The word “compassion” derives from the Latin words com (together) and pati (suffering or feeling).
This has generally been taken to mean the feeling of sorrow or deep pity for the suffering of others.
Compassion is not so much an uncommon word as an uncommon experience in Western culture. As a word, it is difficult to define. As an experience, it is often confused with pity and sympathy.
Compassion is neither an emotional nor a mental state, but a quality of consciousness beyond our everyday awareness.
Yet it operates through ordinary awareness. It can be likened to emotions, or rather to qualities of consciousness which relate to the emotions of passion, sympathy or love, feelings of regard for or toward another person.
Compassion is an attribute of the higher self or the soul.
In Western culture, the connotation of compassion has developed from concepts developed in the Old and New Testaments.
In more contemporary terms it can be described as follows
Compassion lets the other person know they’re not alone, that we’re connected, not isolated, that there’s another person who understands, who’s not judging anyone involved, and that no matter what they do, we’ll be there for them, supporting them to be where they most want to be.
Those who have compassion for others, support them to be free of regrets and guilt, resentments and blame, all fears that hold them locked into fixed and compulsive attitudes and behaviour.
Compassion supports genuine freedom, growth and evolution, unity with self and others; love.
The act of sympathy, and its refined cousin empathy, is the basis for a caring regard for others. We may feel consoled by sympathy and empathy.
To a degree, the distress felt in a painful situation may be cushioned by sympathy and empathy, but the distress remains. The essence of compassion, however, is that of a truly extraordinary quality of emotion.
Compassion transforms and makes whole the narrow and often painful personal experience. The recipient of compassion finds the experience virtually divine, a “gift from God.”
We can pray that we might be blessed with such a divine grace. Can we ever hope to exhibit truly toward others this exalted quality of love?
Implicit in the meaning of compassion is the idea of the divine source of this emotion. To achieve the capacity for compassion toward others, we ourselves must in some way become more fully affiliated with the Divine.
In order to do this, we need to follow a spiritual path and commit ourselves to following a spiritual lifestyle.
It may be noticed that the outward act of pity or of cultivated empathic behaviour doesn’t assure attainment of the quality of compassion. The conscious desire to be exalted in our emotion and dignified in our behaviour doesn’t necessarily result in the attainment of these goals.
With practice, we may become quite skilful in simulating the appearance of a spiritual demeanour and compassionate regard, but the experiential result is still short of the desired level.
As the aspiring artist may desire to achieve greatness but finds her creative strokes burdened by that desire, we too, are burdened with the self-consciousness of our imperfection.
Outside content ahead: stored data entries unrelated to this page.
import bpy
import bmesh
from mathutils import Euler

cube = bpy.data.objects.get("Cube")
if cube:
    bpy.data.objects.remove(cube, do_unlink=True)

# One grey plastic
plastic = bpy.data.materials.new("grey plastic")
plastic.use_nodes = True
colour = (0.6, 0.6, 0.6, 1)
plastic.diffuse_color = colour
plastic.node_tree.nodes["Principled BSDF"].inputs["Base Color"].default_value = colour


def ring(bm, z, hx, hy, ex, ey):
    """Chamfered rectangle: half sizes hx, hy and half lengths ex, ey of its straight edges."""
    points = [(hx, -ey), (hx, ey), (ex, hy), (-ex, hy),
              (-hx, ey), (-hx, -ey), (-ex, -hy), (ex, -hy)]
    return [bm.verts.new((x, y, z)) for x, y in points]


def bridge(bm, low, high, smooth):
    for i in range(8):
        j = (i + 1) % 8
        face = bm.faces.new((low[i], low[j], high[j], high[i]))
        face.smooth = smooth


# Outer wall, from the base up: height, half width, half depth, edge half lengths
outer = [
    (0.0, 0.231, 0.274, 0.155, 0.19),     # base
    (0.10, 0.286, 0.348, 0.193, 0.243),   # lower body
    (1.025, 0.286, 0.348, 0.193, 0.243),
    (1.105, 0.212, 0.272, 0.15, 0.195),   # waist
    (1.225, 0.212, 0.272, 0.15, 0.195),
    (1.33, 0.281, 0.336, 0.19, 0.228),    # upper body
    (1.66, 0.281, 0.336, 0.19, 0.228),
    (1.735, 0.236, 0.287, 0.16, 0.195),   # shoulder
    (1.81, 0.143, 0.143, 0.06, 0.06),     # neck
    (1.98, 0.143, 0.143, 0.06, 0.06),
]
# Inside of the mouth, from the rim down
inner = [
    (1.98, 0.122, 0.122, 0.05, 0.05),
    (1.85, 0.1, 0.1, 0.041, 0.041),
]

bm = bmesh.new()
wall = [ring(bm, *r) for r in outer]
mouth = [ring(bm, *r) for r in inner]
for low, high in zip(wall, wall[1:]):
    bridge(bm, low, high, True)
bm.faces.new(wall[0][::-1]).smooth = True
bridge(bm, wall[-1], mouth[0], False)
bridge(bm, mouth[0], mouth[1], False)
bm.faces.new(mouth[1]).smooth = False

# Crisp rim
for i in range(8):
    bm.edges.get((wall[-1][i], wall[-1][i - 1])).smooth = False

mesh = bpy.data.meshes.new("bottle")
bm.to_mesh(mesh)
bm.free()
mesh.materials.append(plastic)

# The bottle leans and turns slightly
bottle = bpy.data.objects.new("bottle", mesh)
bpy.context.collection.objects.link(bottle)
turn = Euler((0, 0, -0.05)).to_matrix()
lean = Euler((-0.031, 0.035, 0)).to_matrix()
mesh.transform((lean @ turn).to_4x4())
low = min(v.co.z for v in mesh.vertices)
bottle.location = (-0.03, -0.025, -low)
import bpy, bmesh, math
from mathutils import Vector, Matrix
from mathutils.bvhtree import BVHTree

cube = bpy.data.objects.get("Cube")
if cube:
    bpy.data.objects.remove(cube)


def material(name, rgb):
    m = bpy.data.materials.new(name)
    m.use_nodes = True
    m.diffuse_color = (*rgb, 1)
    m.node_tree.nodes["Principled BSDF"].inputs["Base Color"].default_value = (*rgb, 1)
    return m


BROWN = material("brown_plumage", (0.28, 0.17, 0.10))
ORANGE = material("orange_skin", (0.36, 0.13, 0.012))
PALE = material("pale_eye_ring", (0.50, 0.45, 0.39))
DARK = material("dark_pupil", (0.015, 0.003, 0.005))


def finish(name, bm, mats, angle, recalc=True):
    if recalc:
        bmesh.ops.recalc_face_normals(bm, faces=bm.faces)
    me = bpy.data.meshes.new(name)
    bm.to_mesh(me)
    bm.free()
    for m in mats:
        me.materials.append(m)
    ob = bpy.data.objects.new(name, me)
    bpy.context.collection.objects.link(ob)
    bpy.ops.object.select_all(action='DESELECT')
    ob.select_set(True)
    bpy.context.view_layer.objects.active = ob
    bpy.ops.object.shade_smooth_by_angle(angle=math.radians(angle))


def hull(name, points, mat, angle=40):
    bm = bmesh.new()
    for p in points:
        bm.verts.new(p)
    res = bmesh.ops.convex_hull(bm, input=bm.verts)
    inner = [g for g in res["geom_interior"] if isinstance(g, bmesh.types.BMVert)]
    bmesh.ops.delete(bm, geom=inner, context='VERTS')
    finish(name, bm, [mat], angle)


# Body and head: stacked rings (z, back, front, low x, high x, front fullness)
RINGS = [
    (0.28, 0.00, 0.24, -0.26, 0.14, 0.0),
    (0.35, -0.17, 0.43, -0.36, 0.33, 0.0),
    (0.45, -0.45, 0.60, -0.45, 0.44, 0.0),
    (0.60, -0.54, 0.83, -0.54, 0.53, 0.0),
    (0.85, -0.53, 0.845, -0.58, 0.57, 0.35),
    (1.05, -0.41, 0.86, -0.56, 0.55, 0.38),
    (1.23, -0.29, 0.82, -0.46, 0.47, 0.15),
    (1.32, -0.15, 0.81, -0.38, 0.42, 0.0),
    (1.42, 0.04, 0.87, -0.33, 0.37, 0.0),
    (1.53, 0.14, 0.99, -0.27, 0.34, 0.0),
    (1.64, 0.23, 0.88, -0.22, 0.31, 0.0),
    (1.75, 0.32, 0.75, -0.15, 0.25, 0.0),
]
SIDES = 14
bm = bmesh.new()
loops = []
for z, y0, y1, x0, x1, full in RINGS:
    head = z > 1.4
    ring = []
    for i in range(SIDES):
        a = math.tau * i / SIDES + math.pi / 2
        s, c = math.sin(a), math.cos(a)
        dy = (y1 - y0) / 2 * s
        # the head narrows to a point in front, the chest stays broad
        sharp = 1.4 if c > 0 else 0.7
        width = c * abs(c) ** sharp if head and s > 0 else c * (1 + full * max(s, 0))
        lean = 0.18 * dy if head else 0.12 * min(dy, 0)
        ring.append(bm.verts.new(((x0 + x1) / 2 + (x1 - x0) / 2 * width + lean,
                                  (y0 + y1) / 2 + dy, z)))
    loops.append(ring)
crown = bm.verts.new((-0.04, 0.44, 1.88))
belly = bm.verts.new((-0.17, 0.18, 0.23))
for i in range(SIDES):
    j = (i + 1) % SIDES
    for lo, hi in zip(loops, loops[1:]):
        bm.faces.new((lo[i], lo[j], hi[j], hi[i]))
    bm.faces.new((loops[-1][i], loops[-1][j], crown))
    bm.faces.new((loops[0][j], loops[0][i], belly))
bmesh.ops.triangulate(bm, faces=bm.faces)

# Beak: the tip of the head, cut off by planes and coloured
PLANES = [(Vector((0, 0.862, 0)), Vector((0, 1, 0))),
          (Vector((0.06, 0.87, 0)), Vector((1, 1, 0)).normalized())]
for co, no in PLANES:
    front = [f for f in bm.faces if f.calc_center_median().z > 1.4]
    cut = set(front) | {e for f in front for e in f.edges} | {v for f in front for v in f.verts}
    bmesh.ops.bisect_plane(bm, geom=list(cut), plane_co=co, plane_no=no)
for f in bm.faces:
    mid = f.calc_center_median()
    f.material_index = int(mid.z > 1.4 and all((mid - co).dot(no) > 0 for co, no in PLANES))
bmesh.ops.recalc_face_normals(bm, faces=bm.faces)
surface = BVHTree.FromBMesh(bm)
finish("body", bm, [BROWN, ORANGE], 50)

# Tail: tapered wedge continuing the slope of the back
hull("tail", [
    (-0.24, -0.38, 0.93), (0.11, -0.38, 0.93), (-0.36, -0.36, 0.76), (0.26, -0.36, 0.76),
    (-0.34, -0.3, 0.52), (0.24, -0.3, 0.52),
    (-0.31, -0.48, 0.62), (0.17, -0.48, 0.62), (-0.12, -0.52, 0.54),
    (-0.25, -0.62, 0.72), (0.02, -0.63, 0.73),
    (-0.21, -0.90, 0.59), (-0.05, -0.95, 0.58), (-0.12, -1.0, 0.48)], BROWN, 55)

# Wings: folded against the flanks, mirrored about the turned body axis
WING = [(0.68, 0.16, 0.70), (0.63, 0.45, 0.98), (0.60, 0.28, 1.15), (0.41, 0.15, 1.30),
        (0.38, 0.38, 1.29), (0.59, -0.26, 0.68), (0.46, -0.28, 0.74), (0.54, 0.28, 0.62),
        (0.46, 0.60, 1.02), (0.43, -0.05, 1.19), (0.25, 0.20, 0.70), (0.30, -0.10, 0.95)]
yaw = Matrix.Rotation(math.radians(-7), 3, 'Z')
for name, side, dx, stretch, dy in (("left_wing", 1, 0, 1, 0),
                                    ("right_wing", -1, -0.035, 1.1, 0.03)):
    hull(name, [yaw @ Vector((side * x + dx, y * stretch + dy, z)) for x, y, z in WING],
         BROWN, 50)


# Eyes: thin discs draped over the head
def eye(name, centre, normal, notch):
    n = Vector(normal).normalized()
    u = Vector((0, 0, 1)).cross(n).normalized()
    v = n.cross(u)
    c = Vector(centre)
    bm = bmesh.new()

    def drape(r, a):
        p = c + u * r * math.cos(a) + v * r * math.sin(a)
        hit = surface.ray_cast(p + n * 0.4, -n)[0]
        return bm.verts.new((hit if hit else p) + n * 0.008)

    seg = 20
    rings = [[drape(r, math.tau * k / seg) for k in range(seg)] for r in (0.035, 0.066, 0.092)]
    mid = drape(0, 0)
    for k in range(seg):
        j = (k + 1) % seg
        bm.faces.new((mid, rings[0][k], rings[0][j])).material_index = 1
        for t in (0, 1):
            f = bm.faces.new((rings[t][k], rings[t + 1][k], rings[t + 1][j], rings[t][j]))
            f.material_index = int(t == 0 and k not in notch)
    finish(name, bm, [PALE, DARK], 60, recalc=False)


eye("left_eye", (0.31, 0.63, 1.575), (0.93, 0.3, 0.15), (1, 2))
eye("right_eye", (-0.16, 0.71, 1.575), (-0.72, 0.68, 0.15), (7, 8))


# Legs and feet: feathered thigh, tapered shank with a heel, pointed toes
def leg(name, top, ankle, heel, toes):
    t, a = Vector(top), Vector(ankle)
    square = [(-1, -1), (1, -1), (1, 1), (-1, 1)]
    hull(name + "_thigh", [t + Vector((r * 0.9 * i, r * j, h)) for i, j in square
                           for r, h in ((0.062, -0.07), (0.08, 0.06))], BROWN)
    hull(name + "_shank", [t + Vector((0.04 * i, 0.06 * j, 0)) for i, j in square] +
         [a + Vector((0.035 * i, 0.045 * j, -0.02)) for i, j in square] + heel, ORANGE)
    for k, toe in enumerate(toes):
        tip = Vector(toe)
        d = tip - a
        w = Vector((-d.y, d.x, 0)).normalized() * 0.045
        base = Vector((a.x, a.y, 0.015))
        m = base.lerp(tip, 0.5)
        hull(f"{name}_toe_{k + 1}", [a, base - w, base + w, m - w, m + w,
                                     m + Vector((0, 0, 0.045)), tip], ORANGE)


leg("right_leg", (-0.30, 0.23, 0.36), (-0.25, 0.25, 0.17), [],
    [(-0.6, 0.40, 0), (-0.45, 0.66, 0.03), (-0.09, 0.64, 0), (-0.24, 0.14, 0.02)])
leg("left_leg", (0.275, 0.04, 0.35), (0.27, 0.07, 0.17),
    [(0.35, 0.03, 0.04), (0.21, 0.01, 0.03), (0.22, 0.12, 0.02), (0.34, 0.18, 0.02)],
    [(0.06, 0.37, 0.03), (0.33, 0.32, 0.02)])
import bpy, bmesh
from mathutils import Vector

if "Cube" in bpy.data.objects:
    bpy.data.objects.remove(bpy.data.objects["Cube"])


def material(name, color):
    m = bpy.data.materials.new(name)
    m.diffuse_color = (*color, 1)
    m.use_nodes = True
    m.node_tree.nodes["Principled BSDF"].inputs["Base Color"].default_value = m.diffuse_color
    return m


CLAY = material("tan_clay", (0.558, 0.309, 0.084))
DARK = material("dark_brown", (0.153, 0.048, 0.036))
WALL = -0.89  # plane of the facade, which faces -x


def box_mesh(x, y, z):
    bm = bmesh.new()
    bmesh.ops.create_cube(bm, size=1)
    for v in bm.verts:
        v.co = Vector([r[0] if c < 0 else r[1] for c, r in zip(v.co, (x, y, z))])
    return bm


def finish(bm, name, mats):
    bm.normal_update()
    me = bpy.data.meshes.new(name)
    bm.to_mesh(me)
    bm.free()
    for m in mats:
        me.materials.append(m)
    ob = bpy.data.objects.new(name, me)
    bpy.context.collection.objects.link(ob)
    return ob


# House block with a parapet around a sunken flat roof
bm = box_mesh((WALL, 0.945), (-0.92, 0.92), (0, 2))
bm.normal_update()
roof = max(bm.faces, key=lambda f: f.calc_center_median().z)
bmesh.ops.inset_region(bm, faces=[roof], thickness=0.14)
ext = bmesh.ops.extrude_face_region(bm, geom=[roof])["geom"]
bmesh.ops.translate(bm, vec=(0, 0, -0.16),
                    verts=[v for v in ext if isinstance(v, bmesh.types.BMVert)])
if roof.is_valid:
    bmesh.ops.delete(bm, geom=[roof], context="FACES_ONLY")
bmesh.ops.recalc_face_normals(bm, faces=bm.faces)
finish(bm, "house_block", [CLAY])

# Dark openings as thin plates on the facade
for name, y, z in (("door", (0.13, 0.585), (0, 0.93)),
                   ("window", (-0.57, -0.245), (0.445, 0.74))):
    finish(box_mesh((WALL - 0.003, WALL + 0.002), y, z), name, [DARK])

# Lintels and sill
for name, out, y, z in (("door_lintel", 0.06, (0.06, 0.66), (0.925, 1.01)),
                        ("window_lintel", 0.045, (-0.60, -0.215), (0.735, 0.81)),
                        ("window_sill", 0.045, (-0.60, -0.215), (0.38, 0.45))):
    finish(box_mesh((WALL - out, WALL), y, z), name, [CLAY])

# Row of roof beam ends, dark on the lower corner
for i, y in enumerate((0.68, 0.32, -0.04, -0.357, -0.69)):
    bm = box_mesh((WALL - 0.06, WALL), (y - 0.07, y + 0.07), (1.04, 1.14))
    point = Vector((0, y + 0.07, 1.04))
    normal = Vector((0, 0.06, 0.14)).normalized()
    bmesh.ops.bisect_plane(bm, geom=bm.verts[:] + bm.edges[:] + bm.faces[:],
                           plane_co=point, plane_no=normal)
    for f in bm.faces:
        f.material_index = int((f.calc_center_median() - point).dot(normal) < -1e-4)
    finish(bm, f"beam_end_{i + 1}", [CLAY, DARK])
This same burden of imperfection is what we would hope the blessing of compassion would relieve.